Rhulman's recipe calls for a saffron infused cream. I thought this would get lost standing up against tuna since tuna has such a strong, distinct flavor. I looked out into my herb garden for an alternate and my eyes fell upon my French tarragon. Now there is an herb that can stand up to tuna. So by adapting Rhulman's recipe I came up with my own terrine.
It is best served on a good cracker with some bruschetta on top.
Dabblings's tuna terrine is delicious, simply delicious. It is light and elegant, and all the flavors come together perfectly. I was forced to substitute fresh rosemary from my patio for the fresh tarragon, but I don't think the overall flavor suffered a bit. We enjoyed the tuna terrine with a warm baguette, tomato jam, capers, crème fraiche, pickled red onion and avocado. It was cold and blustery day in Indiana, but the herb, citrus and tuna tasted fresh and summery. This dish is a stunner and I intend to make it for guests. One additional note: It took about 50 minutes to bake and looked very much like Dabblings’s lovely picture. —LLStone

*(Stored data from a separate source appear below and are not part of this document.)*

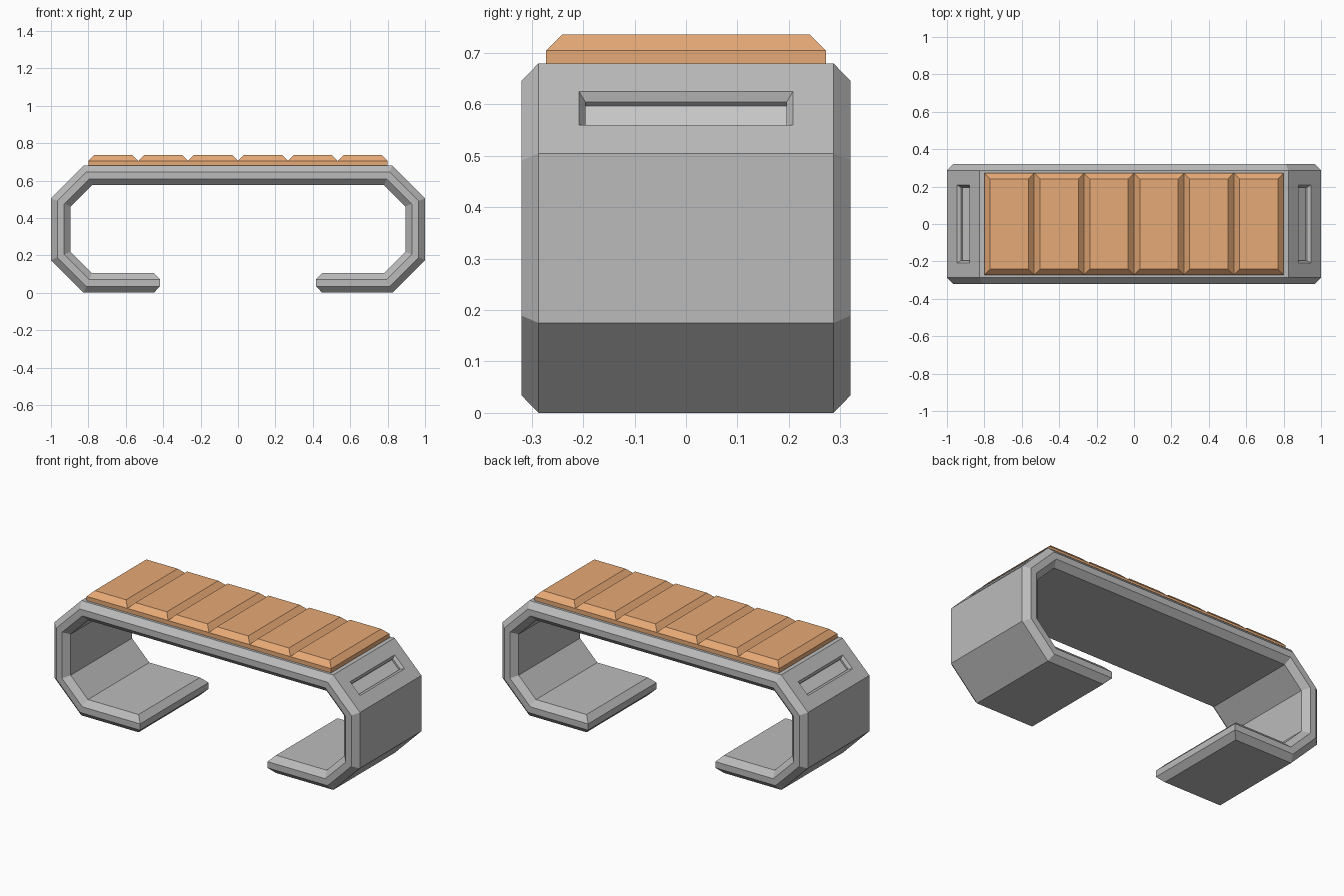
import bpy, bmesh
from math import tan, pi, sqrt
from mathutils import Vector

if "Cube" in bpy.data.objects:
    bpy.data.objects.remove(bpy.data.objects["Cube"])


def material(name, rgb):
    m = bpy.data.materials.new(name)
    m.diffuse_color = (*rgb, 1)
    m.use_nodes = True
    m.node_tree.nodes["Principled BSDF"].inputs["Base Color"].default_value = m.diffuse_color
    return m


def finish(name, bm, mats):
    bmesh.ops.remove_doubles(bm, verts=bm.verts[:], dist=1e-3)
    bmesh.ops.recalc_face_normals(bm, faces=bm.faces[:])
    me = bpy.data.meshes.new(name)
    bm.to_mesh(me)
    bm.free()
    for m in mats:
        me.materials.append(m)
    ob = bpy.data.objects.new(name, me)
    bpy.context.collection.objects.link(ob)
    return ob


def bridge(bm, a, b, closed=True, skip=()):
    n = len(a)
    for i in range(n if closed else n - 1):
        if i not in skip:
            j = (i + 1) % n
            bm.faces.new((a[i], a[j], b[j], b[i]))


# C-shaped frame: four offset layers of one bent strip, chamfered at every rim
def path(d, end):
    k = d * tan(pi / 8)
    half = [(end, d), (0.825 - k, d), (1 - d, 0.175 + k),
            (1 - d, 0.505 - k), (0.825 - k, 0.68 - d)]
    return half + [(-x, z) for x, z in reversed(half)]


bm = bmesh.new()
rings = []
for d, y, end in ((0, 0.287, 0.45), (0.034, 0.32, 0.417),
                  (0.071, 0.32, 0.417), (0.105, 0.287, 0.45)):
    pts = path(d, end)
    front = [bm.verts.new((x, -y, z)) for x, z in pts]
    back = [bm.verts.new((x, y, z)) for x, z in pts]
    rings.append((front, back))
for (f0, b0), (f1, b1) in zip(rings, rings[1:]):
    bridge(bm, f0 + b0[::-1], f1 + b1[::-1])
bridge(bm, *rings[0], closed=False, skip=(3, 5))   # slotted slopes left open
bridge(bm, *rings[3], closed=False)

# Recessed slot in each upper sloping face
r = sqrt(0.5)
for s in (1, -1):
    c = Vector((s * 0.9125, 0, 0.5925))
    v, n = Vector((-s * r, 0, r)), Vector((s * r, 0, r))
    prev = None
    for hy, hv, depth in ((0.287, 0.175 * r, 0), (0.208, 0.046, 0),
                          (0.196, 0.034, 0.016), (0.196, 0.034, 0.027)):
        ring = [bm.verts.new(c + Vector((0, a * hy, 0)) + v * (b * hv) - n * depth)
                for a, b in ((-1, -1), (1, -1), (1, 1), (-1, 1))]
        if prev:
            bridge(bm, prev, ring)
        prev = ring
    bm.faces.new(prev).material_index = 1
finish("bench_frame", bm, [material("frame_grey", (0.5, 0.5, 0.5)),
                           material("slot_light", (0.8, 0.8, 0.8))])

# Seat: six chamfered panels meeting in V grooves
bm = bmesh.new()
count, half_x, half_y, cham = 6, 0.8, 0.272, 0.031
w = 2 * half_x / count
for i in range(count):
    x0, x1 = -half_x + i * w, -half_x + (i + 1) * w
    levels = []
    for z, c in ((0.68, 0), (0.705, 0), (0.736, cham)):
        y = half_y - c
        levels.append([bm.verts.new(p) for p in (
            (x0 + c, -y, z), (x1 - c, -y, z), (x1 - c, y, z), (x0 + c, y, z))])
    hidden = ([1] if i < count - 1 else []) + ([3] if i else [])
    bridge(bm, levels[0], levels[1], skip=hidden)
    bridge(bm, levels[1], levels[2])
    bm.faces.new(levels[0])
    bm.faces.new(levels[2])
finish("seat_panels", bm, [material("seat_orange", (0.8, 0.4, 0.18))])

enough to fill a 2 cup mold
of heavy cream
1 1/2 tablespoons
of fresh French tarragon; finely chopped
of fresh tuna
of kosher salt
of white pepper
of lemon juice; freshly squeezed
Zest of one lemon
of fresh chives, chopped
In This Recipe
Freeze all of the blades and bowls a couple of hours ahead of when you plan to make your terrine.
Put the cream and the French tarragon in a small saucepan over high heat. Bring the cream to a boil. Once the cream has reached a boil remove it from the heat, and let it stand for 15 minutes. Then place the saucepan in the refrigerator and let it chill while you make the terrine.
Preheat the oven to 300 degrees.
Combine the tuna and the egg white in the bowl of the food processor. Puree the tuna until smooth. Then with the machine running pour in the tarragon cream in a steady stream. Add in the slat, pepper, lemon juice and lemon zest. Pulse until completely combined. Transfer the tuna mixture to a bowl and fold in the chives. Place the tuna mixture into the refrigerator while you prepare the terrine mold.
Line a 2 cup mold with plastic wrap, leaving enough overhang to cover the terrine once it has been filled. Fill the terrine with the tuna mixture. Fold the plastic wrap over the tuna mixture, then cover it with aluminum foil.
Place the terrine in a high sided roasting pan and add enough hot water to come halfway up the sides of the mold. Bake until an instant-read thermometer inserted in the center of the terrine reaches 140 degrees.
Remove the terrine from the oven, remove from the water bath, and set a weight of about 2 lbs. (a couple of soup cans) on top of it. Let it cool, then refrigerate overnight.